* [WHAT THIS TASK INVOLVES]
Find the lines below that contain the string "append". Copy each one.

* [SOURCE RECORDS]
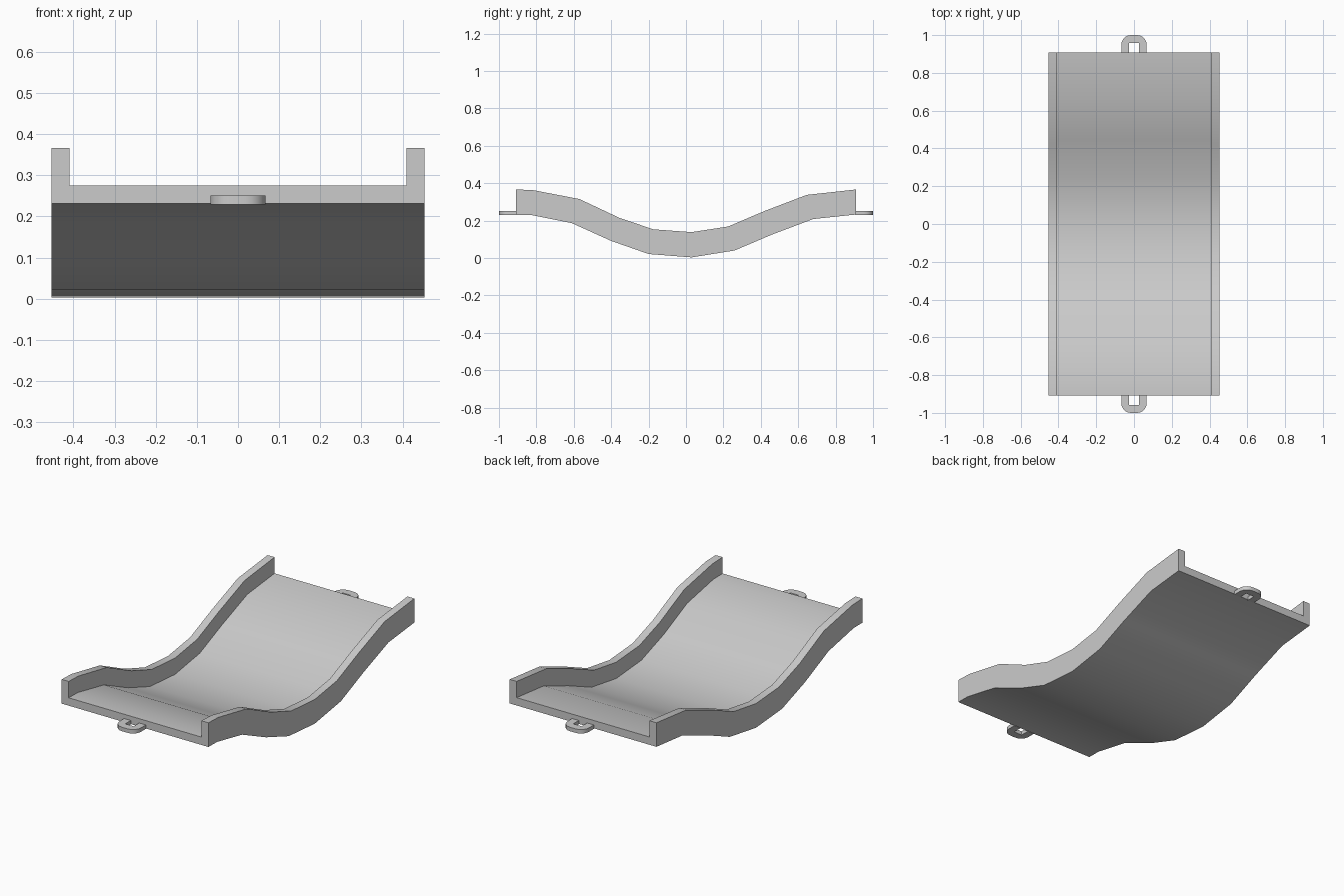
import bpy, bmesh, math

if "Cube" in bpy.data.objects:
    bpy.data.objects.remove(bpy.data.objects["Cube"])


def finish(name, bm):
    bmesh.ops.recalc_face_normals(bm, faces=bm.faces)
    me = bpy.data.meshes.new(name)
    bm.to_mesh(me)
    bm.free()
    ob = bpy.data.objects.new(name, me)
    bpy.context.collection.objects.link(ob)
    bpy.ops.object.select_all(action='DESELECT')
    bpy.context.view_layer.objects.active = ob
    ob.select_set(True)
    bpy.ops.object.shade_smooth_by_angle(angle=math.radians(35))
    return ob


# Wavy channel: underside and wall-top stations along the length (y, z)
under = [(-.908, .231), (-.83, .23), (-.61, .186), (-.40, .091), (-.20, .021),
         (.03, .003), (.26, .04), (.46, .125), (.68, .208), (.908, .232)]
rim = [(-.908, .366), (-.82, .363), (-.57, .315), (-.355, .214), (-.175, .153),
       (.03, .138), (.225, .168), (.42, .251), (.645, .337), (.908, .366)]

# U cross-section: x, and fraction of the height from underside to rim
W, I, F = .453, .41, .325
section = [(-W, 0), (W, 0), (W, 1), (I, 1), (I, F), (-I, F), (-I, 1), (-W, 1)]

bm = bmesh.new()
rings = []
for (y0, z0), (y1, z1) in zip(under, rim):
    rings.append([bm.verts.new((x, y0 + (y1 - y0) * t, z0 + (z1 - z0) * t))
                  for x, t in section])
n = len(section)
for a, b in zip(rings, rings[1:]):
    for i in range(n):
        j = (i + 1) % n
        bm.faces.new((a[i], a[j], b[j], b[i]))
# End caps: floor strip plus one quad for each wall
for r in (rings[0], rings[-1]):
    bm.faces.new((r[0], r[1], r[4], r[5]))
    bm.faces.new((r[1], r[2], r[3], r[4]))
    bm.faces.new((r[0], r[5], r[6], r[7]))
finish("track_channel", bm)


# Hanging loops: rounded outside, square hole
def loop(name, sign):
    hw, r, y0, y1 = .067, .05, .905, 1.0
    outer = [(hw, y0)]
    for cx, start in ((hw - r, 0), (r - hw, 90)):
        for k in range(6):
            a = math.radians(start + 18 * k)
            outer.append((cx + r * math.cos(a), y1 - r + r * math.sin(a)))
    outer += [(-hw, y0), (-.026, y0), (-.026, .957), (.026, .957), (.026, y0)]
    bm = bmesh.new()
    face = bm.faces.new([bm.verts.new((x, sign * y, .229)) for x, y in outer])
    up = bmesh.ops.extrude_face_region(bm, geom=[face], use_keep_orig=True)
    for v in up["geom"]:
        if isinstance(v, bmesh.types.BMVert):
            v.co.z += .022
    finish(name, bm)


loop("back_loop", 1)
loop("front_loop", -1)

* [SOLUTION TO THE PROBLEM]
    rings.append([bm.verts.new((x, y0 + (y1 - y0) * t, z0 + (z1 - z0) * t))
            outer.append((cx + r * math.cos(a), y1 - r + r * math.sin(a)))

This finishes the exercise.